Held at the end of February, the Nordic Surf Games were open to surfers of all nationalities but mostly saw competitors from Norway, Sweden and Denmark, with a few more exotic countries such as Brazil and Hawaii also represented. The Scottish Surfing Federation fielded a team of four: Mackay (ladies), Jamie Marshall (longboard), Mark Boyd (men’s open) and Elliot Young (Juniors). Like most surf contests, the Nordic Games have a knockout format, with four surfers in each heat and the top two finishers progressing to the next round.
“In my first heat the conditions were really good,” says Mackay, “head high waves, offshore wind and the waves really had a bit of punch to them. I came second in that heat – I got a couple of good left-handers and a couple of good rights as well. Then I came second again in round two. Again I got a couple of good waves but I missed out on first place because I didn’t complete one of my turns properly. I was a bit annoyed about that, but I learned from each experience and built on that in the other heats.”

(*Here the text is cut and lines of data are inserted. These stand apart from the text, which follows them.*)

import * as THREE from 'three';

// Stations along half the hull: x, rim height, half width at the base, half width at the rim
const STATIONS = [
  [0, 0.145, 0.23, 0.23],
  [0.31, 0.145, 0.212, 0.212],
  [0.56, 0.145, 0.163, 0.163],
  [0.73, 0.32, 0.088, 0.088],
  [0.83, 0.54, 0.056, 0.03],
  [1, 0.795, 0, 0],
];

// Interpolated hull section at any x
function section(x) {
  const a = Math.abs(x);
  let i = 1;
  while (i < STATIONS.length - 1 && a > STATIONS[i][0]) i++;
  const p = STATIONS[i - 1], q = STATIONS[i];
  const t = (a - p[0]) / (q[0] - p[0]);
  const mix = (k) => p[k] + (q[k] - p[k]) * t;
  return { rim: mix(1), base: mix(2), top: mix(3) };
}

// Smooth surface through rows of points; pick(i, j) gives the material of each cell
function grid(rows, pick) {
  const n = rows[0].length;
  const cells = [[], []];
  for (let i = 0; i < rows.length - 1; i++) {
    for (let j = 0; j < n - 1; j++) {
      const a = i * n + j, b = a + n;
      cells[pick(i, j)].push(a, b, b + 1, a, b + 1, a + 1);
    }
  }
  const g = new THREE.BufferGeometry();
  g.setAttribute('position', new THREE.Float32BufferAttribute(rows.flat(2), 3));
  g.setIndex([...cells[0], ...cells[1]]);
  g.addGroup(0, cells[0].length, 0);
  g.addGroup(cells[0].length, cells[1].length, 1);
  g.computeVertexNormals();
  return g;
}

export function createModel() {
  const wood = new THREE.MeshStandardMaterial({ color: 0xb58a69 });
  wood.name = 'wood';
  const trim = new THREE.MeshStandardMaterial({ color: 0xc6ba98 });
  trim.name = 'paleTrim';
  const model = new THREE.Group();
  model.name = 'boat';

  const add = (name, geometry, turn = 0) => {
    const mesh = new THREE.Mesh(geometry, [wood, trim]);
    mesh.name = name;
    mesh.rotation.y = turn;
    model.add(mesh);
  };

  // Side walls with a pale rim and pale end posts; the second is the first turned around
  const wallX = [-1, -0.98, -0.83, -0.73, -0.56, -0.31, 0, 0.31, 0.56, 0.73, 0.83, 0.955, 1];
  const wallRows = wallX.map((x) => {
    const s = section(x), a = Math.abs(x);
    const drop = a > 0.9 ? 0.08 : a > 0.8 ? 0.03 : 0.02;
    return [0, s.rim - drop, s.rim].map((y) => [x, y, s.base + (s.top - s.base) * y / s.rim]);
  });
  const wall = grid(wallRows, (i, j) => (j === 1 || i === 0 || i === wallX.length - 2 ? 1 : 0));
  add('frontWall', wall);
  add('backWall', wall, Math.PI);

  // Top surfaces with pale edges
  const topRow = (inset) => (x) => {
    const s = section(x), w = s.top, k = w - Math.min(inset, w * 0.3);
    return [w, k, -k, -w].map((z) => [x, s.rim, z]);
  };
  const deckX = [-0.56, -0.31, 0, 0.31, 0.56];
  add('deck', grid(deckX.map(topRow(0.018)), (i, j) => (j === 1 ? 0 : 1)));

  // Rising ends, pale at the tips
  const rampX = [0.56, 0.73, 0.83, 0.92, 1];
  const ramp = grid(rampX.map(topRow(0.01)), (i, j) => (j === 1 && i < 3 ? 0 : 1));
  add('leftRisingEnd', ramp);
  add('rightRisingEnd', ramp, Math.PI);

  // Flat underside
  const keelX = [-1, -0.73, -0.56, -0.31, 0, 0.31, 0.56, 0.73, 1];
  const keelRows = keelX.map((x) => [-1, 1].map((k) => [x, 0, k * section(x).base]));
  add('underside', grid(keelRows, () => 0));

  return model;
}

By the time the semi-finals rolled around, the waves had lost a bit of power, so Mackay made the decision to switch boards: “The next day it had dropped off quite a lot and the wind had turned onshore so I took out a different board. It’s one I use for Aberdeen when it gets... well... crap! It’s a Rusty Dwart and it’s just better for messier, sloppy conditions – it just felt right under my feet.”
It turned out to be an inspired decision: Mackay came first in her semi-final heat, and was on song when she reached the final.
“My first wave in the final was a left-hand wave. I took off, completed a big top turn, did a big bottom turn and then it walled up on the inside and I managed to complete another turn. I remember hearing everybody cheering. Then another left-hander came through and I managed to complete a few good turns on that.”
Mackay didn’t know what position she was in until the last few minutes of the heat, when the commentator read out the scores over the loudspeaker and she realised she was in first.
“I was really hoping that no more waves would come through, but then Guro [Aanestad of Norway, the reigning champion] got a really good wave and I thought ‘ach dammit, I think that’s me lost my position.’ But I think my manoeuvres were in a more critical part of the wave, so in the end I got the higher scores.”
“It was really good to see girls from other coldwater countries – how good they were, and how we’ve all got to go through the same struggle through the cold to get good waves.”
*The 2017 Scottish National Surfing Championships take place at Thurso from 13-17 April, see www.thessf.com
*The Scottish Surf Team are trying to raise funds to attend the ISA World Surfing Games in France this May. To donate, visit https://tinyurl.com/mecf7pg